◆ WHAT TO WORK ON ◆
Return each entry below exactly. Skip the images.

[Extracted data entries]
++++++++++
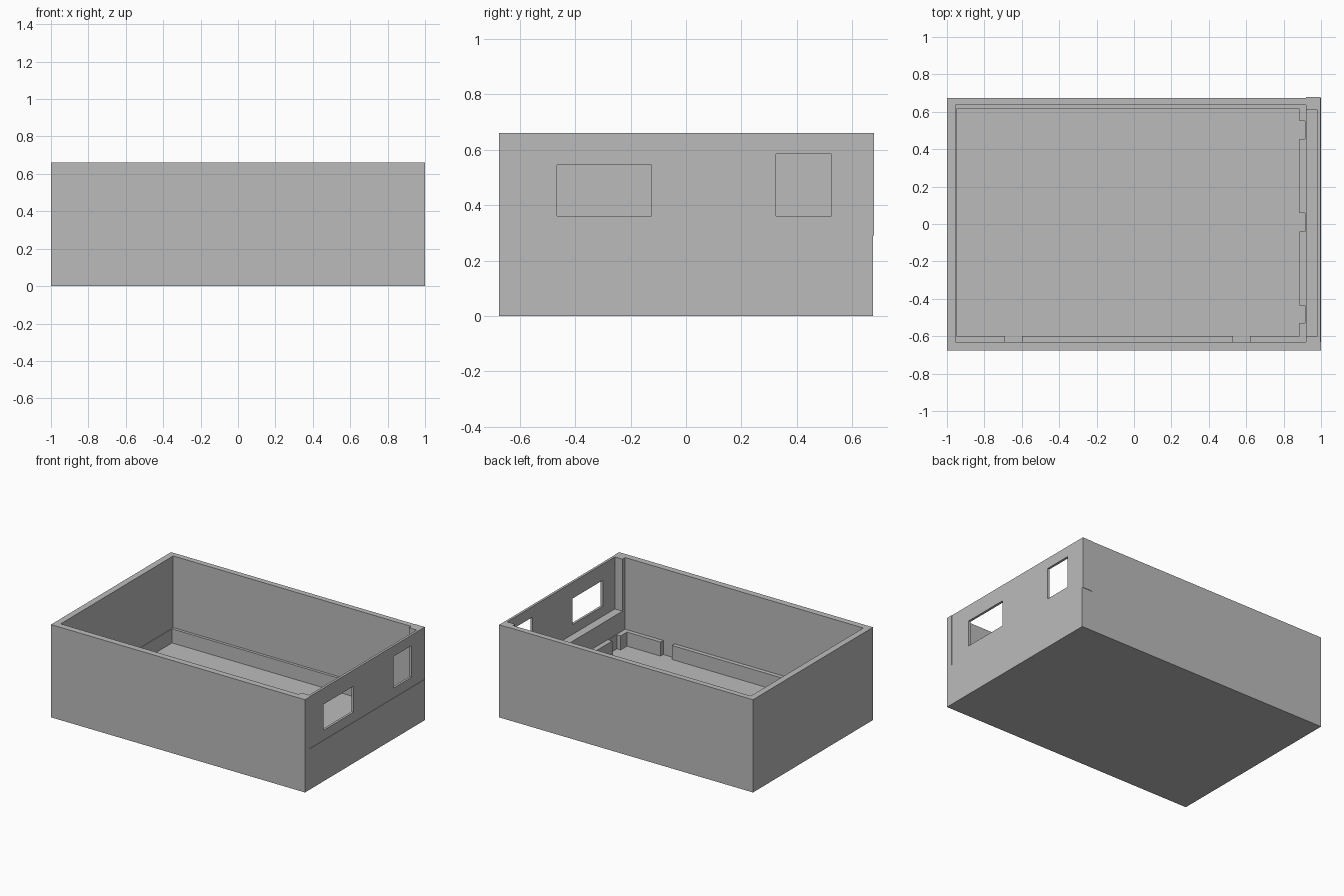
import bpy

cube = bpy.data.objects.get("Cube")
if cube:
    bpy.data.objects.remove(cube, do_unlink=True)

# Single plain grey finish
grey = bpy.data.materials.new("plain_grey")
grey.use_nodes = True
colour = (0.5, 0.5, 0.5, 1)
grey.diffuse_color = colour
grey.node_tree.nodes["Principled BSDF"].inputs["Base Color"].default_value = colour


def box(name, x, y, z):
    """Axis-aligned block from (low, high) pairs."""
    bpy.ops.mesh.primitive_cube_add(size=1)
    ob = bpy.context.object
    ob.name = name
    ob.location = [(a + b) / 2 for a, b in (x, y, z)]
    ob.scale = [b - a for a, b in (x, y, z)]
    bpy.ops.object.transform_apply(location=True, rotation=False, scale=True)
    ob.data.materials.append(grey)
    return ob


def cut(target, y, z):
    """Cut a window opening through a wall that faces sideways."""
    cutter = box("window_cutter", (0.9, 1.1), y, z)
    cutter.hide_render = True
    mod = target.modifiers.new("opening", 'BOOLEAN')
    mod.object = cutter
    mod.solver = 'EXACT'
    bpy.context.view_layer.objects.active = target
    bpy.ops.object.modifier_apply(modifier=mod.name)
    bpy.data.objects.remove(cutter, do_unlink=True)


H, LEDGE, FLOOR, TRIM = 0.66, 0.29, 0.05, 0.15
FRONT, BACK, LEFT, RIGHT = -0.63, 0.635, -0.955, 0.92
EDGE = 0.675

# Floor and full-height walls
box("floor", (LEFT, RIGHT), (FRONT, BACK), (0, FLOOR))
box("front_wall", (-1, 1), (-EDGE, FRONT), (0, H))
box("back_wall", (-1, RIGHT), (BACK, EDGE), (0, H))
box("side_wall", (-1, LEFT), (FRONT, BACK), (0, H))

# Window side: thick lower wall, thin upper panel, corner pillars
box("lower_window_wall", (RIGHT, 1), (FRONT, EDGE), (0, LEDGE))
panel = box("window_panel", (0.98, 0.997), (FRONT, 0.61), (LEDGE, H))
cut(panel, (-0.465, -0.125), (0.36, 0.545))
cut(panel, (0.325, 0.525), (0.36, 0.585))
box("back_pillar", (RIGHT, 0.997), (0.61, 0.678), (LEDGE, H))
box("front_pillar", (RIGHT, 0.98), (FRONT, -0.60), (LEDGE, H))

# Low trim around the floor, with gaps
for x in ((-0.95, -0.69), (-0.60, 0.53), (0.62, 0.915)):
    box("front_trim", x, (FRONT, -0.60), (FLOOR, TRIM))
for y in ((-0.60, -0.53), (-0.435, -0.04), (0.06, 0.455), (0.55, 0.615)):
    box("window_side_trim", (0.885, 0.915), y, (FLOOR, TRIM))
box("window_side_backing", (0.915, RIGHT), (FRONT, BACK), (FLOOR, TRIM))
box("back_trim", (-0.95, 0.915), (0.615, BACK), (FLOOR, TRIM))
box("side_trim", (LEFT, -0.95), (FRONT, BACK), (FLOOR, TRIM))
++++++++++
◆ ANSWER FOR THE TASK ◆
import bpy

cube = bpy.data.objects.get("Cube")
if cube:
    bpy.data.objects.remove(cube, do_unlink=True)

# Single plain grey finish
grey = bpy.data.materials.new("plain_grey")
grey.use_nodes = True
colour = (0.5, 0.5, 0.5, 1)
grey.diffuse_color = colour
grey.node_tree.nodes["Principled BSDF"].inputs["Base Color"].default_value = colour


def box(name, x, y, z):
    """Axis-aligned block from (low, high) pairs."""
    bpy.ops.mesh.primitive_cube_add(size=1)
    ob = bpy.context.object
    ob.name = name
    ob.location = [(a + b) / 2 for a, b in (x, y, z)]
    ob.scale = [b - a for a, b in (x, y, z)]
    bpy.ops.object.transform_apply(location=True, rotation=False, scale=True)
    ob.data.materials.append(grey)
    return ob


def cut(target, y, z):
    """Cut a window opening through a wall that faces sideways."""
    cutter = box("window_cutter", (0.9, 1.1), y, z)
    cutter.hide_render = True
    mod = target.modifiers.new("opening", 'BOOLEAN')
    mod.object = cutter
    mod.solver = 'EXACT'
    bpy.context.view_layer.objects.active = target
    bpy.ops.object.modifier_apply(modifier=mod.name)
    bpy.data.objects.remove(cutter, do_unlink=True)


H, LEDGE, FLOOR, TRIM = 0.66, 0.29, 0.05, 0.15
FRONT, BACK, LEFT, RIGHT = -0.63, 0.635, -0.955, 0.92
EDGE = 0.675

# Floor and full-height walls
box("floor", (LEFT, RIGHT), (FRONT, BACK), (0, FLOOR))
box("front_wall", (-1, 1), (-EDGE, FRONT), (0, H))
box("back_wall", (-1, RIGHT), (BACK, EDGE), (0, H))
box("side_wall", (-1, LEFT), (FRONT, BACK), (0, H))

# Window side: thick lower wall, thin upper panel, corner pillars
box("lower_window_wall", (RIGHT, 1), (FRONT, EDGE), (0, LEDGE))
panel = box("window_panel", (0.98, 0.997), (FRONT, 0.61), (LEDGE, H))
cut(panel, (-0.465, -0.125), (0.36, 0.545))
cut(panel, (0.325, 0.525), (0.36, 0.585))
box("back_pillar", (RIGHT, 0.997), (0.61, 0.678), (LEDGE, H))
box("front_pillar", (RIGHT, 0.98), (FRONT, -0.60), (LEDGE, H))

# Low trim around the floor, with gaps
for x in ((-0.95, -0.69), (-0.60, 0.53), (0.62, 0.915)):
    box("front_trim", x, (FRONT, -0.60), (FLOOR, TRIM))
for y in ((-0.60, -0.53), (-0.435, -0.04), (0.06, 0.455), (0.55, 0.615)):
    box("window_side_trim", (0.885, 0.915), y, (FLOOR, TRIM))
box("window_side_backing", (0.915, RIGHT), (FRONT, BACK), (FLOOR, TRIM))
box("back_trim", (-0.95, 0.915), (0.615, BACK), (FLOOR, TRIM))
box("side_trim", (LEFT, -0.95), (FRONT, BACK), (FLOOR, TRIM))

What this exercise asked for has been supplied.